Online “daily deal” platforms such as Groupon and LivingSocial connect bargain-hunting shoppers with local retailers keen to attract customers and increase their revenue. Most daily deals offer substantial (“deep”) discounts. Traditional business logic suggests that cutting prices should increase sales. “In general,” note the researchers, “discounts should appeal to consumers because they help them save money.”

However, online daily deals are an important exception. “Buyers cannot inspect the products before and usually do not consume the products immediately after purchasing the deals,” the researchers explain. Until the products arrive, buyers cannot be certain of their quality. Compounding this uncertainty, daily deals are usually offered by small or medium-sized local businesses, which are “less well known and less visible to consumers” than big brands.

“When consumers cannot assess product quality because of information asymmetry and when the merchants are not well known,” the authors tell us, “offering discounts may not help promote and sell the products.” In fact, they may do the opposite—harming rather than boosting retailers’ profitability. As low prices are often considered a signal of low quality, say the researchers, “excessive discounts may reduce sales immediately.”

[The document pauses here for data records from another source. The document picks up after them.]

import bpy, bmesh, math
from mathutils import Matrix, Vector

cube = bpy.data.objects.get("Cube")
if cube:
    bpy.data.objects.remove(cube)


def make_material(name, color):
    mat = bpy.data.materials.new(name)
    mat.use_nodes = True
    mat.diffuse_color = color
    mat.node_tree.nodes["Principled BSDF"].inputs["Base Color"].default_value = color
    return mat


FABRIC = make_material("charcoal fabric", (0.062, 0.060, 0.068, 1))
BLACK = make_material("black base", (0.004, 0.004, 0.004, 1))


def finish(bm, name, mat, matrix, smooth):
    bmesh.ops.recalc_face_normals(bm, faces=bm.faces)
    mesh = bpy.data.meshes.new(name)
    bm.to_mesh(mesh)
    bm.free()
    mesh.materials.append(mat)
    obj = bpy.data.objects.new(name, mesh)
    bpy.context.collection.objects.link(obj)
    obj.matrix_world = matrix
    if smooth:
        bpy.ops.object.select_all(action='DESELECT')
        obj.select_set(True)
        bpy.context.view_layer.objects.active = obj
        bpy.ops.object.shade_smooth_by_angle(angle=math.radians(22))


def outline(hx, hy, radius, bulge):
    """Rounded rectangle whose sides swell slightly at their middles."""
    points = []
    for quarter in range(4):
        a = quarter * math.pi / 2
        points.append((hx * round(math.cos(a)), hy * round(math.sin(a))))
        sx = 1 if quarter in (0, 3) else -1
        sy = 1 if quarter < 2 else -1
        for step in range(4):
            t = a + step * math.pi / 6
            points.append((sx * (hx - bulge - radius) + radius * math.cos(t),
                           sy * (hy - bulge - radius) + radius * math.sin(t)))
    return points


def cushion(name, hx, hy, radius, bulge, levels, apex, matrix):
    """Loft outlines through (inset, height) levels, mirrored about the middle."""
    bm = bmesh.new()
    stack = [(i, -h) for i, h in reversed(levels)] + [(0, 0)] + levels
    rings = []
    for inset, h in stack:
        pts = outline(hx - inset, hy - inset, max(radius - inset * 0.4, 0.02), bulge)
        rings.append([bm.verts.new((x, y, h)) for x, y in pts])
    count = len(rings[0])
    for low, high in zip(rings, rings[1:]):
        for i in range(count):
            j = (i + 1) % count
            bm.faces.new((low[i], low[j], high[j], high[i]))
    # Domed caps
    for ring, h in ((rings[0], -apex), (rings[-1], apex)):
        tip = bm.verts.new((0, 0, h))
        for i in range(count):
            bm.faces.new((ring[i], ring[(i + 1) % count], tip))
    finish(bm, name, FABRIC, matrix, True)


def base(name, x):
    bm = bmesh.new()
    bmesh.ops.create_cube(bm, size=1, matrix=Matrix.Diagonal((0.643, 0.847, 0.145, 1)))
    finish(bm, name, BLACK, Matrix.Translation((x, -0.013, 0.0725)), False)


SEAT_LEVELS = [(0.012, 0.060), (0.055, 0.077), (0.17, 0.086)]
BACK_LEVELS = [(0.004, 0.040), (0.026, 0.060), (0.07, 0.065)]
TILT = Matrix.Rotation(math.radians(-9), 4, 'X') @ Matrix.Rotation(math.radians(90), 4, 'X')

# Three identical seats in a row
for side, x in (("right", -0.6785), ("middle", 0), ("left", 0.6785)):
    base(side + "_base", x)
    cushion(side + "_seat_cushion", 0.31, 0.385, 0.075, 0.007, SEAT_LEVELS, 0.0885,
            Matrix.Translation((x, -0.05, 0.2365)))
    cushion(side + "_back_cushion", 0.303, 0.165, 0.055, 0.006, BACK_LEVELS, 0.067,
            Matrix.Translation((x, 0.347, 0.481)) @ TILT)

To quantify the impact of discounts on demand, the researchers analysed more than nineteen thousand deals from Groupon. Their results were conclusive: “Deep discounts reduce sales.” The average discount offered on Groupon is 55%, but many retailers cut their prices even further––in some cases up to 80% or even 90%––in the hope of picking up more business. This strategy is likely to backfire. “If a merchant offers an additional 10% discount,” the authors estimate, “sales could decrease by 0.63%-4.60%.” 

How should retailers address this problem? “Perhaps recognizing the concern about product quality,” note professors Hui and Xu, “many online daily-deal platforms provide third party support information as a supplementary quality signal.” However, the researchers’ analysis led to another startling discovery. “The negative effect of discount on sales is exacerbated in the presence of third-party support,” they report. In such cases, positive reviews leave potential customers wondering why such popular products have been so heavily discounted.

Clearly, “deal of the day” discounts can be a double-edged sword for retailers. A one-size-fits-all approach will not work. Instead, the researchers explain, “the offering of discounts should be tied to consumers’ confidence in product quality.” The sellers of “credence” goods such as organic food and medical supplies, whose quality is difficult for customers to assess even after purchase, should be especially careful. They “should avoid offering deep discounts,” the researchers warn, “because such discounts arouse consumers’ suspicions.” These novel findings have crucial implications for small and independent retailers turning to the Internet to boost their sales—especially in the wake of the COVID-19 pandemic.


Senior Associate Dean, School of Business and Management, Deputy Head, Elman Family Professor of Business, Chair Professor, Academic Director, Kellogg-HKUST EMBA Program, Academic Director, HKUST EMBA Program, Academic Director, MScFinTech Program
Information Systems, Business Statistics & Operations Management


Assistant Professor
Information Systems, Business Statistics & Operations Management